▶ [Task details] Where does the word "objects" appear in the data? Copy every line that holds it.

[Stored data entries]
━━━━━━━━━━━━━━━━━━━━━━━━━━━━━━

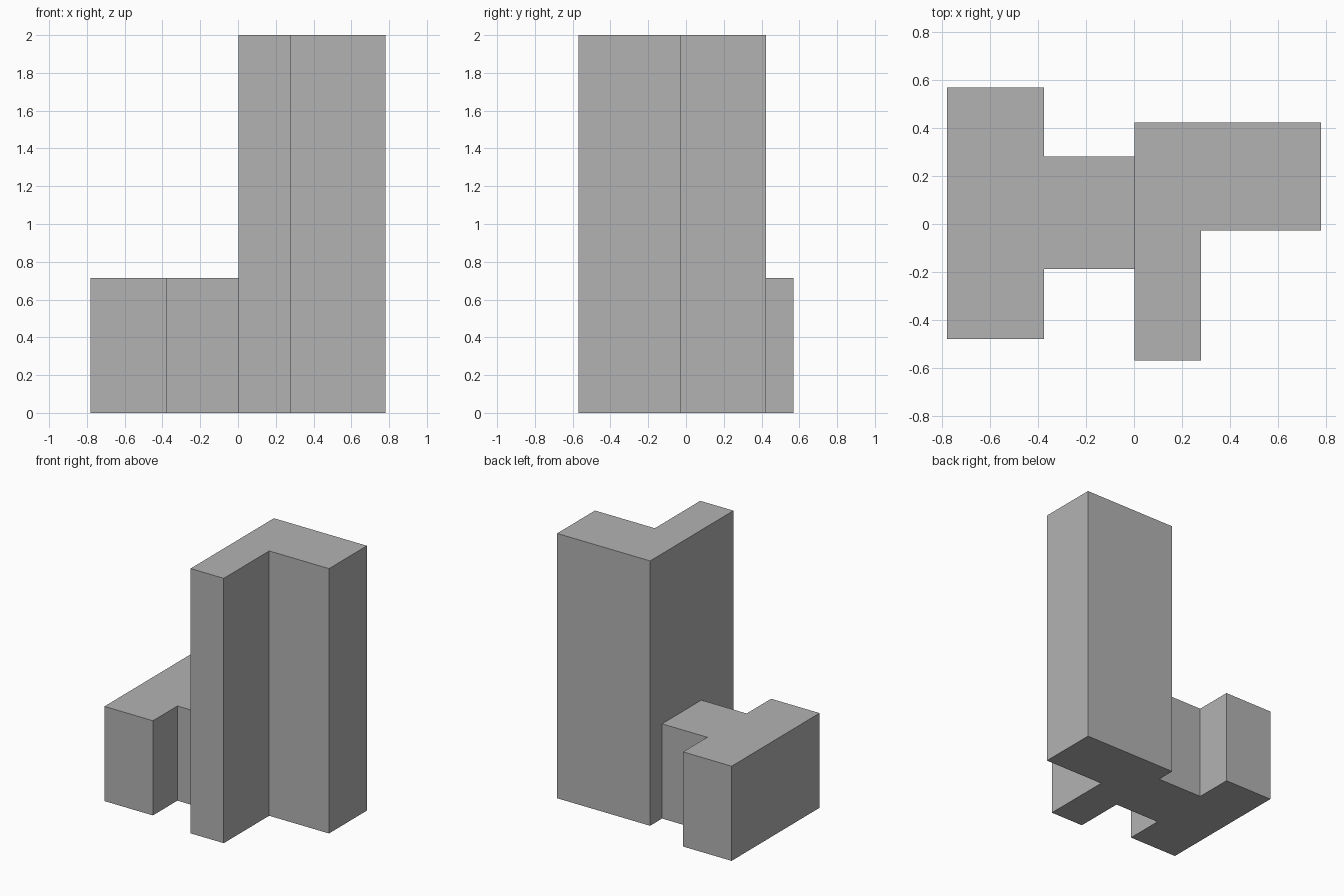
import bpy
import bmesh

cube = bpy.data.objects.get("Cube")
if cube:
    bpy.data.objects.remove(cube, do_unlink=True)

# Single plain grey
grey = bpy.data.materials.new("plain_grey")
grey.use_nodes = True
colour = (0.45, 0.45, 0.45, 1.0)
grey.diffuse_color = colour
grey.node_tree.nodes["Principled BSDF"].inputs["Base Color"].default_value = colour


def extrude_plan(name, outline, height):
    """Raise a closed floor plan (counter-clockwise) into a solid block."""
    bm = bmesh.new()
    base = bm.faces.new([bm.verts.new((x, y, 0)) for x, y in outline])
    raised = bmesh.ops.extrude_face_region(bm, geom=[base], use_keep_orig=True)
    top = [v for v in raised["geom"] if isinstance(v, bmesh.types.BMVert)]
    bmesh.ops.translate(bm, verts=top, vec=(0, 0, height))
    bmesh.ops.recalc_face_normals(bm, faces=bm.faces)
    mesh = bpy.data.meshes.new(name)
    bm.to_mesh(mesh)
    bm.free()
    mesh.materials.append(grey)
    obj = bpy.data.objects.new(name, mesh)
    bpy.context.collection.objects.link(obj)
    return obj


# Tall L-shaped tower
party_wall = 0.003
extrude_plan("tower", [
    (party_wall, -0.57), (0.28, -0.57), (0.28, -0.028),
    (0.78, -0.028), (0.78, 0.424), (party_wall, 0.424),
], 2.0)

# Low T-shaped wing: cross block and the neck joining it to the tower
extrude_plan("low_wing", [
    (-0.78, -0.48), (-0.375, -0.48), (-0.375, -0.188), (party_wall, -0.188),
    (party_wall, 0.281), (-0.375, 0.281), (-0.375, 0.57), (-0.78, 0.57),
], 0.715)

━━━━━━━━━━━━━━━━━━━━━━━━━━━━━━

▶ [Answer to this problem]
cube = bpy.data.objects.get("Cube")
    bpy.data.objects.remove(cube, do_unlink=True)
    obj = bpy.data.objects.new(name, mesh)
    bpy.context.collection.objects.link(obj)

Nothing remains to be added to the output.